Villő Bernád is a final-year PhD student at UCD, and a 2024 Plantae Fellow. She is focusing on the study of waterlogging stress in barley, and her research interests lie in the fields of bioinformatics and computational biology. You can find her on X: @BernadVillo.

Yueh Cho is a senior postdoc fellow at the Institute of Plant and Microbial Biology, Academia Sinica, Taiwan, and a 2024 Plantae Fellow. He is majoring in plant biology with expertise in protein homeostasis. He used Arabidopsis thaliana to mechanistically study ribosome behavior during translation and protein quality control inside the endoplasmic reticulum in response to the surrounding environment. You can find him on X:  @YuehCho1984

Andrew Hempton is a PhD student at the University of Washington, and a 2024 Plantae Fellow.

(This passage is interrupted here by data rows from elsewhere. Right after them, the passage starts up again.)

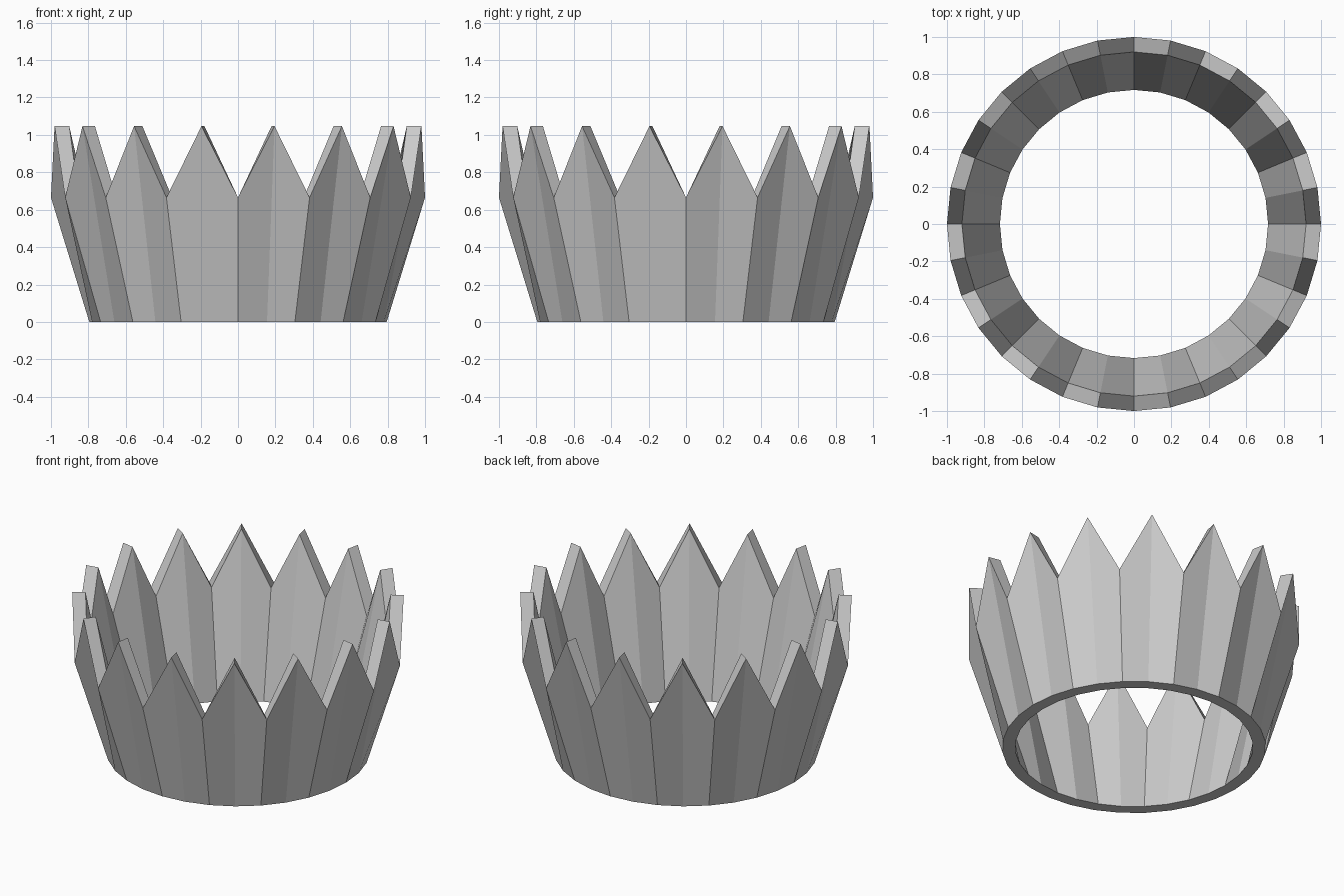
import bpy, bmesh
from math import sin, cos, pi

if "Cube" in bpy.data.objects:
    bpy.data.objects.remove(bpy.data.objects["Cube"])

POINTS = 16
N = POINTS * 2
R_OUT_LOW, R_OUT_TOP = 0.795, 1.0
R_IN_LOW, R_IN_TOP = 0.717, 0.92
Z_VALLEY, Z_TIP = 0.665, 1.047

bm = bmesh.new()


def ring(radius, heights):
    return [bm.verts.new((radius * cos(2 * pi * i / N),
                          radius * sin(2 * pi * i / N),
                          heights[i % 2])) for i in range(N)]


# Closed cross-section: outer wall, zigzag rim, inner wall, base rim
rings = [ring(R_OUT_LOW, (0, 0)), ring(R_OUT_TOP, (Z_VALLEY, Z_TIP)),
         ring(R_IN_TOP, (Z_VALLEY, Z_TIP)), ring(R_IN_LOW, (0, 0))]
for k in range(4):
    a, b = rings[k], rings[(k + 1) % 4]
    for i in range(N):
        j = (i + 1) % N
        bm.faces.new((a[i], a[j], b[j], b[i]))
bmesh.ops.recalc_face_normals(bm, faces=bm.faces)

mesh = bpy.data.meshes.new("crown_band")
bm.to_mesh(mesh)
bm.free()
crown = bpy.data.objects.new("crown_band", mesh)
bpy.context.collection.objects.link(crown)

He currently investigates the molecular and physiological mechanisms of shade induced developmental responses in plants.